Just Opened: El Almacen brings authentic yerba mate to Queen Street West

Just Opened: El Almacen brings authentic yerba mate to Queen Street West

A slice of Argentina on Queen West (Photo by Catherine Hayday) 

Along the still-evolving stretch of West Queen West between Dovercourt and Ossington, Silvio and Estela Rodriguez have quietly opened El Almacen—“the general store”—a café specializing in the South American infusion yerba mate. Made from an evergreen holly of the same name, the drink has a distinctly earthy, barn-ish flavour. Natural food lovers are likely familiar with prepackaged options, but this is Torontonians’ first chance to have yerba in context: served in a cured gourd, drunk through a bombilla (a filter-tipped metal straw), and passed between friends over a lazy few hours of good conversation.

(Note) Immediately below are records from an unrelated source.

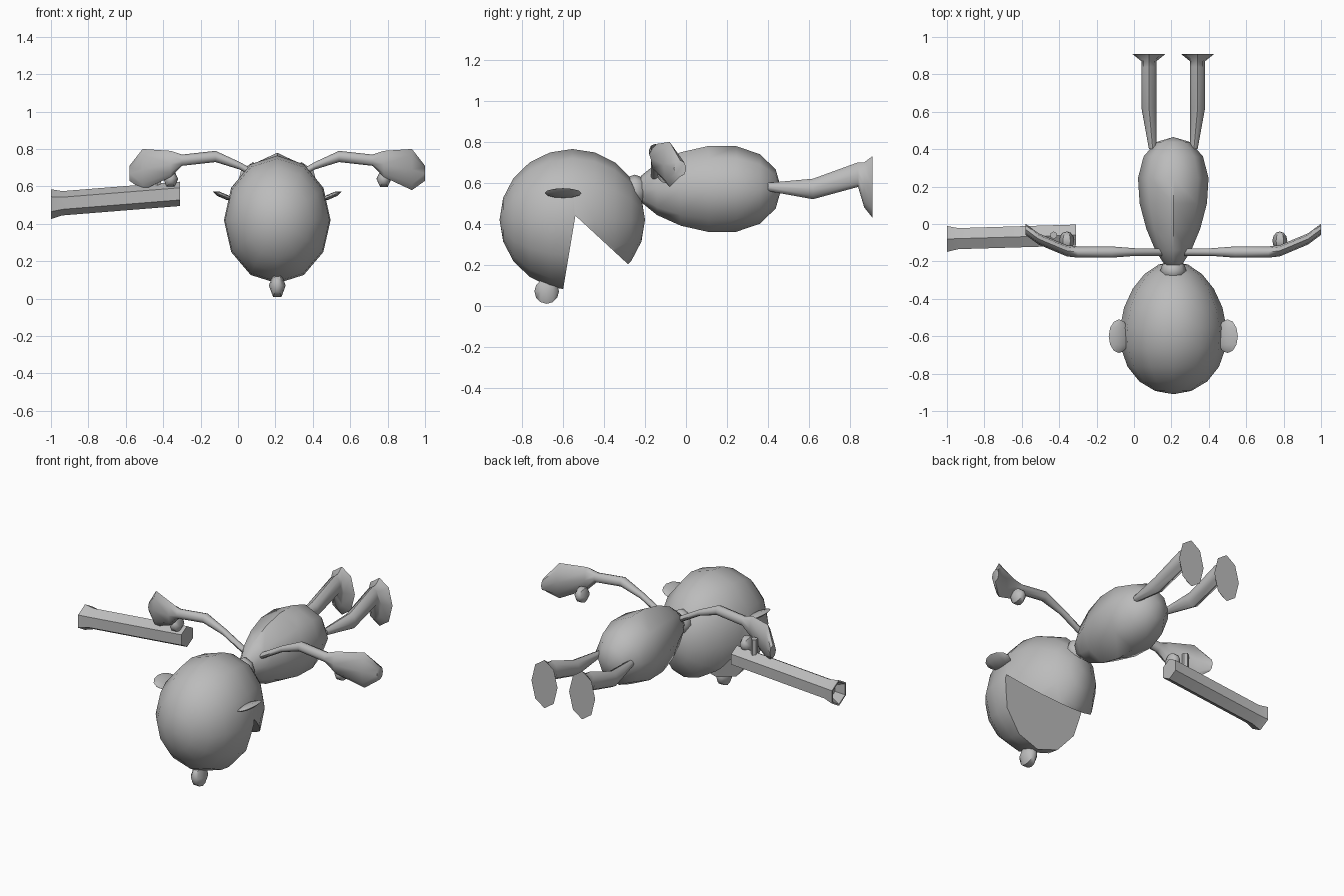
import bpy, bmesh, math
from mathutils import Matrix, Vector

cube = bpy.data.objects.get("Cube")
if cube:
    bpy.data.objects.remove(cube)

MIDDLE = 0.21  # x of the figure's mirror plane
SHARP = math.radians(50)

grey = bpy.data.materials.new("plain_grey")
grey.use_nodes = True
grey.diffuse_color = (0.5, 0.5, 0.5, 1)
shader = grey.node_tree.nodes["Principled BSDF"]
shader.inputs["Base Color"].default_value = grey.diffuse_color


def finish(name, bm):
    """Turn a bmesh into a smooth-shaded object with sharp creases."""
    bmesh.ops.recalc_face_normals(bm, faces=bm.faces)
    mesh = bpy.data.meshes.new(name)
    bm.to_mesh(mesh)
    bm.free()
    mesh.materials.append(grey)
    mesh.shade_smooth()
    mesh.set_sharp_from_angle(angle=SHARP)
    obj = bpy.data.objects.new(name, mesh)
    bpy.context.collection.objects.link(obj)
    return obj


def egg(name, centre, radii, sides=6, rings=6, taper_x=0, taper_z=0, tilt=0, side=1):
    """Ellipsoid with its poles along y, widening towards +y by the tapers."""
    bm = bmesh.new()
    bmesh.ops.create_uvsphere(bm, u_segments=sides, v_segments=rings, radius=1)
    turn = Matrix.Rotation(tilt, 3, "Y")
    for vert in bm.verts:
        across, along, up = vert.co.y, vert.co.z, vert.co.x
        point = Vector((across * radii[0] * (1 + taper_x * along),
                        along * radii[1],
                        up * radii[2] * (1 + taper_z * along)))
        point = turn @ point + Vector(centre)
        vert.co = (MIDDLE + side * point.x, point.y, point.z)
    return finish(name, bm)


def loft(name, axis, sections, sides=8, side=1):
    """Skin over rings: (position on axis, centre u, centre v, radius u, radius v)."""
    bm = bmesh.new()
    rings = []
    for position, centre_u, centre_v, radius_u, radius_v in sections:
        ring = []
        for i in range(sides):
            angle = math.tau * i / sides
            u = centre_u + radius_u * math.sin(angle)
            v = centre_v + radius_v * math.cos(angle)
            x, y, z = {"x": (position, u, v),
                       "y": (u, position, v),
                       "z": (u, v, position)}[axis]
            ring.append(bm.verts.new((MIDDLE + side * x, y, z)))
        rings.append(ring)
    for near, far in zip(rings, rings[1:]):
        for i in range(sides):
            bm.faces.new((near[i - 1], near[i], far[i], far[i - 1]))
    bm.faces.new(rings[0])
    bm.faces.new(rings[-1])
    return finish(name, bm)


def cut_wedge(target, corners):
    """Cut a triangular wedge, given in y and z, right across the target."""
    bm = bmesh.new()
    face = bm.faces.new([bm.verts.new((-1, y, z)) for y, z in corners])
    grown = bmesh.ops.extrude_face_region(bm, geom=[face])["geom"]
    for item in grown:
        if isinstance(item, bmesh.types.BMVert):
            item.co.x = 1
    cutter = finish("mouth_cutter", bm)
    cutter.hide_render = True
    cut = target.modifiers.new("mouth", "BOOLEAN")
    cut.operation = "DIFFERENCE"
    cut.solver = "EXACT"
    cut.object = cutter
    graph = bpy.context.evaluated_depsgraph_get()
    target.data = bpy.data.meshes.new_from_object(target.evaluated_get(graph))
    target.modifiers.clear()
    bpy.data.objects.remove(cutter)
    target.data.set_sharp_from_angle(angle=SHARP)


# Head with an open mouth, nose and neck
head = egg("head", (0, -0.555, 0.42), (0.285, 0.355, 0.345), sides=12, rings=10, taper_x=-0.1)
cut_wedge(head, [(-0.54, 0.44), (-0.62, -0.04), (-0.02, -0.04)])
egg("nose", (0, -0.68, 0.07), (0.045, 0.06, 0.07))
egg("neck", (0, -0.25, 0.56), (0.07, 0.06, 0.08), sides=8)

# Torso, wider towards the hips
egg("torso", (0, 0.11, 0.57), (0.18, 0.355, 0.21), sides=8, rings=8, taper_x=0.35, taper_z=0.2)

# Leg rings, hip to sole: y, z, half width, half height
leg = [(0.4, 0.58, 0.02, 0.02), (0.62, 0.57, 0.04, 0.05), (0.84, 0.64, 0.04, 0.06),
       (0.87, 0.59, 0.04, 0.11), (0.91, 0.58, 0.09, 0.15)]

# Arm rings, shoulder to fingertips: x, z, half height
arm = [(0.06, 0.63, 0.02), (0.2, 0.71, 0.02), (0.33, 0.76, 0.03), (0.51, 0.74, 0.03),
       (0.57, 0.72, 0.07), (0.72, 0.69, 0.11), (0.79, 0.67, 0.04)]


def hand_curl(x):
    """The arm runs straight, then the hand curls towards +y."""
    return 0.13 * max(0, (x - 0.5) / 0.3) ** 2 - 0.15


for side, label in ((1, "left"), (-1, "right")):
    egg(label + "_ear", (0.29, -0.6, 0.55), (0.06, 0.09, 0.015), tilt=-0.4, side=side)
    loft(label + "_leg", "y",
         [(y, min(0.13, 0.09 + width), z, width, height) for y, z, width, height in leg],
         side=side)
    loft(label + "_arm", "x",
         [(x, hand_curl(x), z, min(height, 0.03), height) for x, z, height in arm],
         side=side)
    egg(label + "_thumb", (0.57, -0.09, 0.64), (0.04, 0.05, 0.05), side=side)

# Held baton: slim tube with a flared, hollow far end, and a peg for the grip
baton = [(-0.31, 0.065), (-0.94, 0.065), (-1, 0.08), (-1, 0.07), (-0.95, 0.04)]
loft("baton", "x",
     [(x - MIDDLE, x * 0.03 - 0.05, x * 0.08 + 0.585, radius, radius) for x, radius in baton],
     sides=6)
loft("baton_peg", "z", [(z, -0.64, -0.06, 0.02, 0.02) for z in (0.56, 0.7)], sides=6)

(Photo by Catherine Hayday) 

Silvio Rodriguez can have a gourd of mate ($3.75, plus $1.75 per additional person) properly prepared (with a soft froth and some dry leaves on top) in minutes, but he takes his time educating his clientele in yerba’s secret codes. Being served a sweetened mate from a suitor is a sign of interest; mate served with cinnamon means “I’ll wait for you”; and orange peel means “I’m thinking of you.” A short list of don’ts includes not pulling out the straw (which clogs it) and resisting the habit of stirring, which lets air in.

Wearing a leather apron and standing in front of his collection of mate vessels, Rodriguez is both enthusiast and proprietor, and keeps newcomers from being over-anxious about breached etiquette. “I’m not going to get rich off of mate,” he tells us. Silvio sells plain yerba, as well as mate that has been cut with other flavours. “Yerba is very friendly; you can mix it,” he says, indicating that the café’s current options include mint and lemon verbena. Espresso-based drinks are also available, brewed in a sleek silver Elektra machine.

(Photo by Catherine Hayday) 

In keeping with the communal aspect of mate, Rodriguez’s whole family is connected to El Almacen. Silvio did the flooring and ceiling work himself; his father painted the name on the window; and his brother is responsible for the art on the walls. Estela, a former Bymark pastry chef, makes the empanadas ($2.25). Silvio’s family also cures the gourds used in the shop. Variations on the mate vessel are common in Argentina, ranging from gourds to bamboo to cows’ hooves, but Torontonians don’t have to decide whether they can stomach an afternoon sipping from a foot. Silvio is sticking to the tamer glasses and gourds—at least for now.

El Almacen, 1078 Queen St. W., 416-516-2898.